In a post titled Why There’s No Innovation In The Publishing Industry, Nate Hoffelder, founder of digital publishing news blog, The Digital Reader, speaks about “the general level of arch-conservatism that infests book publishing.” The industry, says Hoffelder, “never met a new idea that it didn’t try to smother at birth.” Ouch! While that may be a tad too harsh, that the book publishing industry needs to do some soul-searching and innovate is an accepted fact. ‘Adapt or die’ has been the mantra whenever new ideas have threatened the old guard, and it’s this response that the industry needs to have when faced with the threat from consumer-centric apps like Wattpad and Tablo.

Like magazine publishing, which has increasingly transitioned to a digital-first or social-first business model to stay afloat, book publishers need to not just go digital, but also find innovative ways in which to do so. Print book publishers did go digital, in that they started offering ebooks, but there has been very little innovation beyond that. In an interview just last month, the CEO of Hachette, Arnaud Nourry said, “The ebook is a stupid product. It is exactly the same as print, except it’s electronic. There is no creativity, no enhancement, no real digital experience. We, as publishers, have not done a great job going digital. We’ve tried. We’ve tried enhanced or enriched ebooks – didn’t work. We’ve tried apps, websites with our content – we have one or two successes among a hundred failures. I’m talking about the entire industry. We’ve not done very well.” The rise and popularity of apps like Wattpad, Tablo, Draft2Digital, Bookfunnel, etc. can be attributed to such circumstances: the inability of the print book publishing to innovate and the limitations of the ebook format. It would be easy to vilify “consumer-facing” apps as sounding the death knell for traditional publishing, but if one thinks about it, these apps were born out of a deficit the old industry could not fulfill. I see them as an evolution of the print book industry, rather than a detriment. Indeed, even these newfangled applications are not invincible. One need only read Harrison Kitteridge’s lengthy spiel to know about that. While he concedes that “author-services is a burgeoning and incredibly lucrative consequence of the self-publishing movement,” he also maintains that “no one has really managed to scale the model.” According to him, it’s when someone finds a way to marry and scale Wattpad and Kindle Direct Publishing that the traditional book publishing industry will truly be on shaky ground.
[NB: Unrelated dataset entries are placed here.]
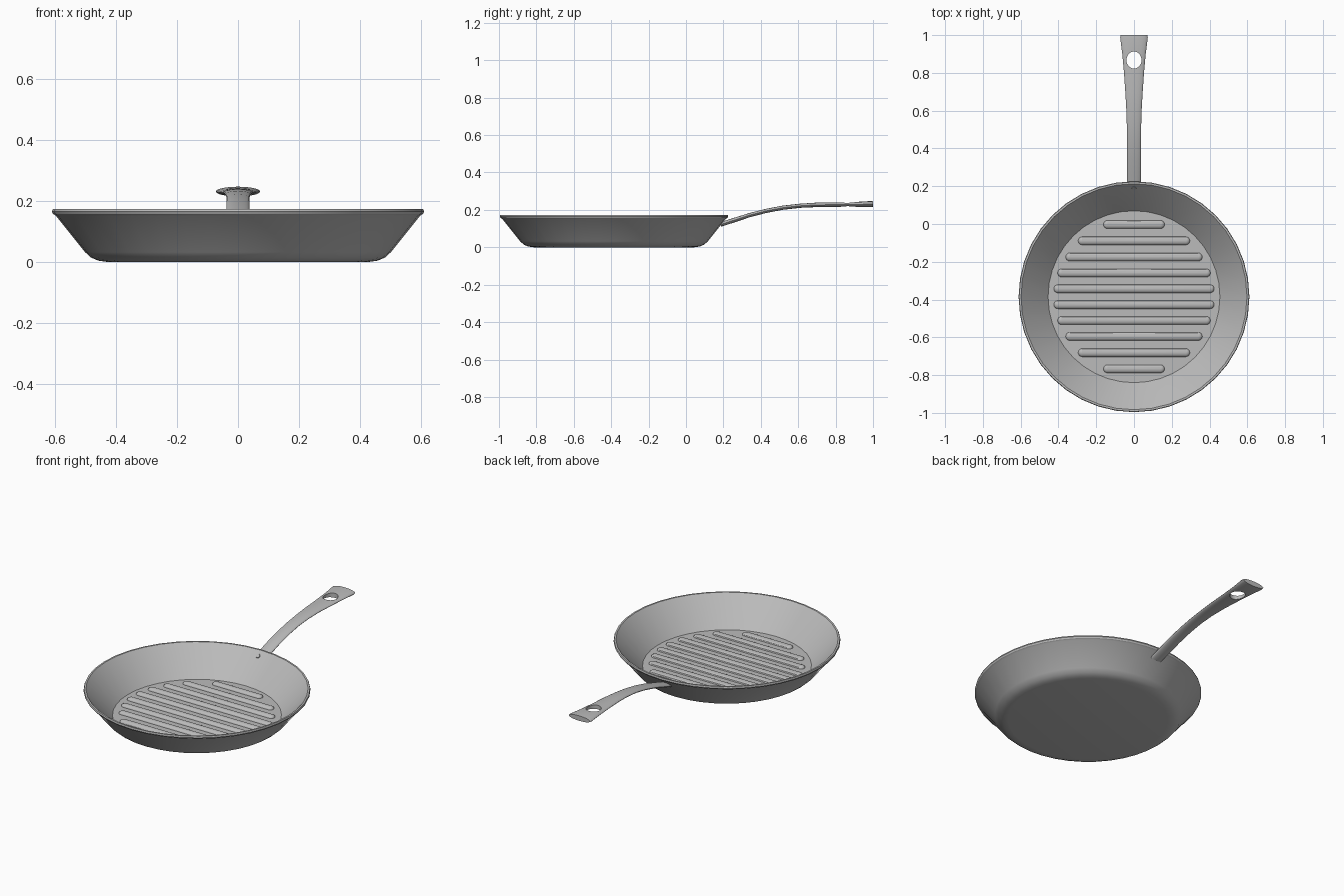
import bpy, bmesh
from math import sin, cos, pi, radians, sqrt
from mathutils import Matrix, Vector

if "Cube" in bpy.data.objects:
    bpy.data.objects.remove(bpy.data.objects["Cube"])

CENTRE_Y = -0.385

steel = bpy.data.materials.new("brushed steel grey")
steel.use_nodes = True
steel.diffuse_color = (0.5, 0.5, 0.5, 1)
steel.node_tree.nodes["Principled BSDF"].inputs["Base Color"].default_value = (0.5, 0.5, 0.5, 1)


def make_object(name, bm):
    bmesh.ops.recalc_face_normals(bm, faces=bm.faces)
    mesh = bpy.data.meshes.new(name)
    bm.to_mesh(mesh)
    bm.free()
    mesh.materials.append(steel)
    ob = bpy.data.objects.new(name, mesh)
    bpy.context.collection.objects.link(ob)
    return ob


def smooth(ob, angle=32):
    ob.data.shade_smooth()
    ob.data.set_sharp_from_angle(angle=radians(angle))


def loft(bm, rings, caps=True):
    """Bridge equal-sized closed rings of points with quads."""
    loops = [[bm.verts.new(p) for p in ring] for ring in rings]
    n = len(loops[0])
    for a, b in zip(loops, loops[1:]):
        for i in range(n):
            j = (i + 1) % n
            bm.faces.new((a[i], a[j], b[j], b[i]))
    if caps:
        bm.faces.new(loops[0][::-1])
        bm.faces.new(loops[-1])


def circle(radius, z, sides=40):
    return [(radius * cos(2 * pi * i / sides), CENTRE_Y + radius * sin(2 * pi * i / sides), z)
            for i in range(sides)]


# Pan body: outside from the base up, over the rim, down to the cooking floor
profile = [(0.43, 0), (0.458, 0.004), (0.482, 0.014), (0.502, 0.032), (0.598, 0.152),
           (0.607, 0.157), (0.611, 0.165), (0.608, 0.173), (0.598, 0.173),
           (0.592, 0.167), (0.455, 0.016)]
bm = bmesh.new()
loft(bm, [circle(r, z) for r, z in profile])
smooth(make_object("pan_body", bm))

# Grill ribs: flattened capsules, mirrored about the middle of the floor
rib_rows = [(0.042, 0.425), (0.126, 0.405), (0.21, 0.362), (0.296, 0.296), (0.382, 0.162)]
RIB_R, RIB_H = 0.022, 0.015
for row, (offset, half) in enumerate(rib_rows):
    for side, label in ((1, "back"), (-1, "front")):
        bm = bmesh.new()
        bmesh.ops.create_uvsphere(bm, u_segments=16, v_segments=12, radius=1)
        bmesh.ops.delete(bm, geom=[v for v in bm.verts if v.co.z < -0.01], context="VERTS")
        # split the dome at its middle and stretch the halves apart
        bmesh.ops.bisect_plane(bm, geom=bm.verts[:] + bm.edges[:] + bm.faces[:],
                               plane_co=(0, 0, 0), plane_no=(1, 0, 0), clear_inner=True)
        bmesh.ops.scale(bm, vec=(RIB_R, RIB_R, RIB_H), verts=bm.verts)
        bmesh.ops.translate(bm, vec=(half - RIB_R, 0, 0), verts=bm.verts)
        cut = [e for e in bm.edges if e.is_boundary
               and all(abs(v.co.x - half + RIB_R) < 1e-5 for v in e.verts)]
        new = bmesh.ops.extrude_edge_only(bm, edges=cut)["geom"]
        for v in (g for g in new if isinstance(g, bmesh.types.BMVert)):
            v.co.x = 0
        bmesh.ops.mirror(bm, geom=bm.verts[:] + bm.edges[:] + bm.faces[:],
                         axis="X", merge_dist=1e-5)
        bmesh.ops.translate(bm, vec=(0, CENTRE_Y + side * offset, 0.015), verts=bm.verts)
        smooth(make_object(f"grill_rib_{label}_{row + 1}", bm), 50)

# Handle: oval sections (y, z, half width, half thickness) along an arched path
stations = [(0.185, 0.122, 0.036, 0.012), (0.26, 0.146, 0.037, 0.012), (0.34, 0.172, 0.037, 0.011),
            (0.43, 0.195, 0.037, 0.011), (0.52, 0.212, 0.038, 0.011), (0.61, 0.222, 0.041, 0.011),
            (0.7, 0.227, 0.046, 0.012), (0.8, 0.228, 0.053, 0.012), (0.9, 0.229, 0.062, 0.013),
            (0.985, 0.231, 0.073, 0.016), (1.0, 0.231, 0.07, 0.015)]
rings = []
for i, (y, z, w, t) in enumerate(stations):
    before, after = stations[max(i - 1, 0)], stations[min(i + 1, len(stations) - 1)]
    up = Vector((0, before[1] - after[1], after[0] - before[0])).normalized()
    if y == 1.0:
        up = Vector((0, 0, 1))
    rings.append([Vector((w * cos(a), y, z)) + up * (t * sin(a))
                  for a in (2 * pi * k / 20 for k in range(20))])
bm = bmesh.new()
loft(bm, rings)
handle = make_object("handle", bm)

# Oval hanging hole near the end of the handle
bm = bmesh.new()
bmesh.ops.create_cone(bm, cap_ends=True, segments=28, radius1=1, radius2=1, depth=1)
bmesh.ops.scale(bm, vec=(0.04, 0.045, 0.2), verts=bm.verts)
bmesh.ops.translate(bm, vec=(0, 0.868, 0.23), verts=bm.verts)
cutter = make_object("hole_cutter", bm)
cutter.hide_render = True
hole = handle.modifiers.new("hanging_hole", "BOOLEAN")
hole.operation, hole.solver, hole.object = "DIFFERENCE", "EXACT", cutter
depsgraph = bpy.context.evaluated_depsgraph_get()
cut_mesh = bpy.data.meshes.new_from_object(handle.evaluated_get(depsgraph))
handle.modifiers.clear()
handle.data = cut_mesh
bpy.data.objects.remove(cutter)
smooth(handle, 40)

# Rivet head on the inner wall, lying square to the slope
wall = Vector((0, 0.592 - 0.455, 0.167 - 0.016)).normalized()
normal = Vector((0, -wall.z, wall.y))
bm = bmesh.new()
bmesh.ops.create_cone(bm, cap_ends=True, segments=20, radius1=0.014, radius2=0.011, depth=0.008)
turn = normal.to_track_quat("Z", "Y").to_matrix().to_4x4()
place = Matrix.Translation((0, CENTRE_Y + 0.574, 0.147)) @ turn
bmesh.ops.transform(bm, matrix=place, verts=bm.verts)
smooth(make_object("handle_rivet", bm))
Instead of waiting for the inevitable, which may or may not (but likely will) happen, book publishers need to pursue collaborative innovation with the people that are into the “consumer-facing” and author-services digital businesses. These companies – by virtue of being outside the print publishing setup – can think out of the box and explore ways of sustaining the business. Another way the book industry can do this, many think, is by “embracing a startup mindset”. This would involve having a dedicated team that, instead of being overwhelmed by the daily demands of book production, does nothing but research and development, an aspect many traditional book publishers don’t invest in, but which can actually find ways to take the industry into newer, fresher directions. Bestselling author James Patterson tinkered with the novel by coming up with “bookshots”: 150-paged shorter novels. Similarly, cookbooks have been reinvented by having electronic versions which feature grocery lists, timers and videos. Of course, social media is a behemoth publishers can’t afford to ignore. Until and unless they generate content that is interactive and participatory, publishers are going to have a tough time riding the crest of digital publishing. To that end, may be publishers ought to think about accepting and integrating not just the Ubers of publishing but also potentially develop a Facebook for publishing too.